The title industry has its own language. Many of its words and idioms are derived from the language of the law while others are common words given special meaning related to land titles. There are also words and phrases coined over the years by the title industry itself.
(1) Any premium, profit, bonus, fee, or charge which is demanded, required, or extracted by a lender in excess of legal interest on money loaned.
The purchaser under a sale contract of real estate.
The seller under a sale contract of real estate.
Binding on no one, kaput, constituting a nullity. Something which is conclusively of no effect, the defect of which is not subject to being waived, revitalized or cured by confirmation or ratification.
Sufficiently defective to make void, the deficiency, however, being curable by confirmation or ratification.
The voluntary and intentional relinquishment of a known right, claim, or privilege.
In title industry parlance, the temporary funding and holding by a lending institution of mortgages originated by a mortgage broker until such time as the mortgage market improves or until the mortgage broker accumulates a sufficient amount of mortgages to interest a permanent mortgage purchaser.
In a broad sense, it is an agreement or undertaking by a seller to be responsible for present or future losses of the purchaser occasioned by deficiency or effect in quality, condition, or quantity of the thing sold. In a stricter sense, it is the provision or provisions in a deed, lease, or other instrument conveying or transferring an estate or interest in real estate under which the seller becomes liable to the purchaser for defects in or encumbrances on the title. (See Title Covenants.)
A deed containing one or more title covenants. (See Title Covenants.)
WAY OF NECESSITY
Generally, an easement for a roadway which the owner of a landlocked tract is entitled to acquire across adjoining land in order to provide a means of ingress and egress with respect to the landlocked property.
(1) An instrument executed by a competent person, in the manner prescribed by law, whereby he makes disposition of his property to take effect on and after his death. (2) A holographic will is a will entirely written and signed by the testator in his own handwriting. In some states some of the legal requirements regarding the execution of wills do not apply in cases of holographic wills. (3) A nuncupative will is one made orally before witnesses, usually during the testator’s last hours of life. Under English law, sailors and soldiers may make nuncupative wills any time during their military service.
A formal legal document issued by a court ordering or prohibiting the performance of some action. There are at least a hundred different kinds of writs each covering a different action or subject.
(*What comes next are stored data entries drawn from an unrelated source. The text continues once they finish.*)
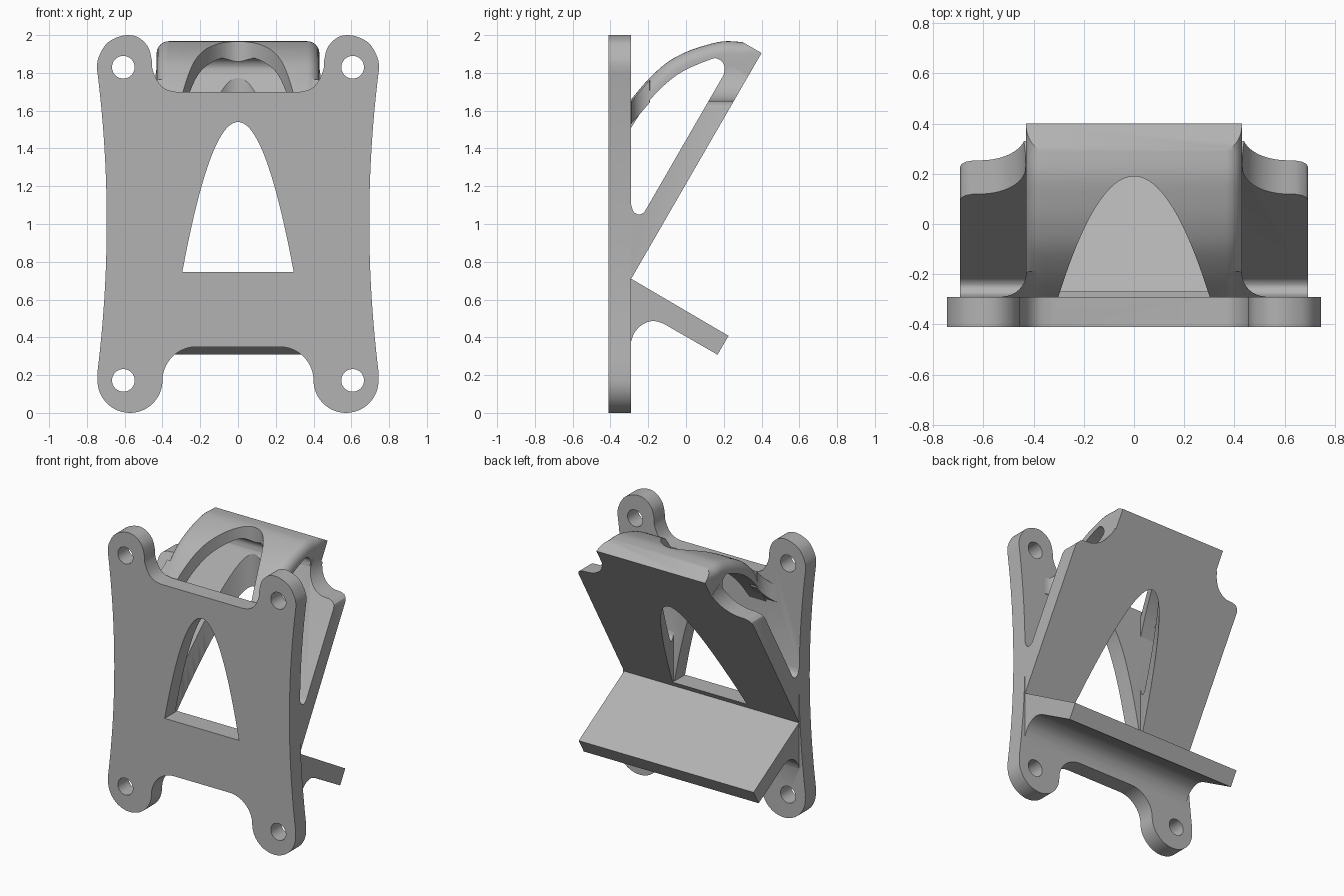
import bpy
import bmesh
from math import sin, cos, radians, sqrt
from mathutils import Vector

if "Cube" in bpy.data.objects:
    bpy.data.objects.remove(bpy.data.objects["Cube"], do_unlink=True)

grey = bpy.data.materials.new("light_grey")
grey.use_nodes = True
COLOUR = (0.45, 0.45, 0.45, 1)
grey.diffuse_color = COLOUR
grey.node_tree.nodes["Principled BSDF"].inputs["Base Color"].default_value = COLOUR


def arc(cx, cy, r, a0, a1, n=16):
    angles = [radians(a0 + (a1 - a0) * i / n) for i in range(n + 1)]
    return [(cx + r * cos(a), cy + r * sin(a)) for a in angles]


def spline(pts, n=6):
    """Smooth curve through the given points."""
    p = [Vector(q) for q in [pts[0]] + list(pts) + [pts[-1]]]
    out = []
    for a, b, c, d in zip(p, p[1:], p[2:], p[3:]):
        for i in range(n):
            t = i / n
            out.append(tuple(b + (c - a) * t / 2 + (a * 2 - b * 5 + c * 4 - d) * t * t / 2
                             + (b * 3 - a - c * 3 + d) * t ** 3 / 2))
    return out + [tuple(pts[-1])]


def mirrored(pts):
    return [(-a, b) for a, b in pts]


def prism(name, pts, axis, lo, hi, bevel=None):
    """Extrude a 2D outline along an axis; the outline uses the other two axes in order."""
    def place(p, h):
        c = list(p)
        c.insert("xyz".index(axis), h)
        return c
    bm = bmesh.new()
    a = [bm.verts.new(place(p, lo)) for p in pts]
    b = [bm.verts.new(place(p, hi)) for p in pts]
    bm.faces.new(a)
    bm.faces.new(b)
    for i in range(len(pts)):
        j = (i + 1) % len(pts)
        bm.faces.new((a[i], a[j], b[j], b[i]))
    bmesh.ops.recalc_face_normals(bm, faces=bm.faces)
    if bevel:
        count, width = bevel
        edges = [bm.edges.get((r[i], r[i + 1])) for r in (a, b) for i in range(count - 1)]
        bmesh.ops.bevel(bm, geom=edges, offset=width, segments=6, profile=0.5, affect='EDGES')
    mesh = bpy.data.meshes.new(name)
    bm.to_mesh(mesh)
    bm.free()
    ob = bpy.data.objects.new(name, mesh)
    bpy.context.collection.objects.link(ob)
    mesh.materials.append(grey)
    return ob


def combine(ob, other, operation):
    mod = ob.modifiers.new("combine", 'BOOLEAN')
    mod.operation = operation
    mod.solver = 'EXACT'
    mod.object = other
    bpy.context.view_layer.objects.active = ob
    bpy.ops.object.modifier_apply(modifier=mod.name)
    bpy.data.objects.remove(other, do_unlink=True)


# Mounting plate: four lobes, bowed sides, notches at top and bottom
side = [(0.695 + 0.05 * ((z - 1.01) / 0.8) ** 2, z)
        for z in [0.22 + 1.58 * i / 24 for i in range(25)]]
lobe = spline([(0.745, 1.80), (0.742, 1.87), (0.70, 1.95), (0.64, 1.988), (0.575, 2.0),
               (0.52, 1.983), (0.475, 1.935), (0.457, 1.87), (0.453, 1.82),
               (0.425, 1.755), (0.385, 1.715), (0.33, 1.70)])
foot = arc(0.22, 0.17, 0.18, 90, 0) + arc(0.572, 0.172, 0.172, 180, 365, 30)[1:]
half = foot + side + lobe[1:]
bracket = prism("mounting_bracket", half + mirrored(half)[::-1], "y", -0.41, -0.29)


# Sloping arm and lower shelf, one side profile
def slope(s, depth=0.0):
    return (-0.29 + 0.5 * s - 0.866 * depth, 0.71 + 0.866 * s + 0.5 * depth)


THICK = 0.116
under = spline([(-0.29, 0.38), (-0.275, 0.42), (-0.245, 0.457), (-0.205, 0.48),
                (-0.165, 0.486), (-0.12, 0.473)], 4)
crotch = spline([slope(0.36, THICK), (-0.225, 1.06), (-0.25, 1.05),
                 (-0.277, 1.065), (-0.29, 1.10)], 4)
profile = ([(-0.31, 0.38)] + under + [(0.167, 0.308), (0.225, 0.408), slope(0), slope(1.24),
           slope(1.24, THICK)] + crotch + [(-0.31, 1.10)])
arm = prism("sloping_arm", profile, "x", -0.694, 0.694)

# Shoulder notches clearing the upper screw holes
notch = (arc(0.612, 1.832, 0.18, 180, 270)
         + [(0.645, 1.65), (0.67, 1.642), (0.687, 1.627), (0.696, 1.60),
            (0.8, 1.60), (0.8, 2.1), (0.432, 2.1)])
for pts in (notch, mirrored(notch)):
    combine(arm, prism("notch_cutter", pts, "y", -0.2, 0.6), 'DIFFERENCE')

# Arched strut joining the arm to the plate, outer edges rounded
outer = spline([(-0.33, 1.605), (-0.29, 1.66), (-0.2, 1.765), (-0.1, 1.855), (0, 1.91),
                (0.1, 1.945), (0.2, 1.967), slope(1.38, THICK)])
inner = spline([(0.2, 1.79), (0.204, 1.83), (0.19, 1.86), (0.165, 1.875), (0.135, 1.873),
                (0.0, 1.817), (-0.1, 1.748), (-0.2, 1.645), (-0.29, 1.51), (-0.33, 1.44)])
arch = prism("arched_strut", outer + [slope(1.38), slope(1.2)] + inner, "x", -0.431, 0.431,
             bevel=(len(outer), 0.065))

# Flared fillets where the strut meets the plate
flare = [(0.38, -0.31), (0.38, -0.19), (0.425, -0.19)] + arc(0.525, -0.194, 0.095, 180, 270, 8) + [(0.525, -0.31)]
fillets = [prism("flare_fillet", pts, "z", 1.53, 1.65) for pts in (flare, mirrored(flare))]
for f in fillets:
    for v in f.data.vertices:
        v.co.z += (v.co.y + 0.29) * 1.15

for part in [arm, arch] + fillets:
    combine(bracket, part, 'UNION')

# Parabolic window through the plate, and the matching one through strut and arm
ts = [i / 20 for i in range(-20, 21)]
window = [(0.295 * t, 1.54 - 0.795 * t * t) for t in ts]
combine(bracket, prism("window_cutter", window, "y", -0.6, 0.5), 'DIFFERENCE')
wide = sqrt(0.48 / 0.46)
opening = [(0.295 * wide * t, 0.19 - 0.48 * t * t) for t in ts]
combine(bracket, prism("opening_cutter", opening, "z", 0.745, 2.3), 'DIFFERENCE')

# Screw holes
for x in (-0.607, 0.607):
    for z in (0.172, 1.83):
        hole = arc(x, z, 0.06, 0, 360, 32)[:-1]
        combine(bracket, prism("hole_cutter", hole, "y", -0.6, -0.2), 'DIFFERENCE')

bpy.ops.object.select_all(action='DESELECT')
bracket.select_set(True)
bpy.context.view_layer.objects.active = bracket
bpy.ops.object.shade_smooth_by_angle(angle=radians(30))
In most writs, an officer of the court, such as a sheriff, is directed to serve the writ or carry out its directions.
WRIT OF EXECUTION
A direct command from the court to the sheriff to carry out the action required in the writ. It may be to hang a convicted criminal, or to seize property and sell it to pay a money judgment.
Laws passed by local governments regulating the size, type, structure, nature and use of buildings. Zoning ordinances, often referred to as zoning laws and zoning regulations, are divided into two classes: (1) those which regulate the height or bulk of buildings within certain designated zones or districts in other words, those which relate to structural and architectural design, and (2) those which prescribe the type of buildings which may be constructed, and the use to which buildings within certain designated zones or districts may be put.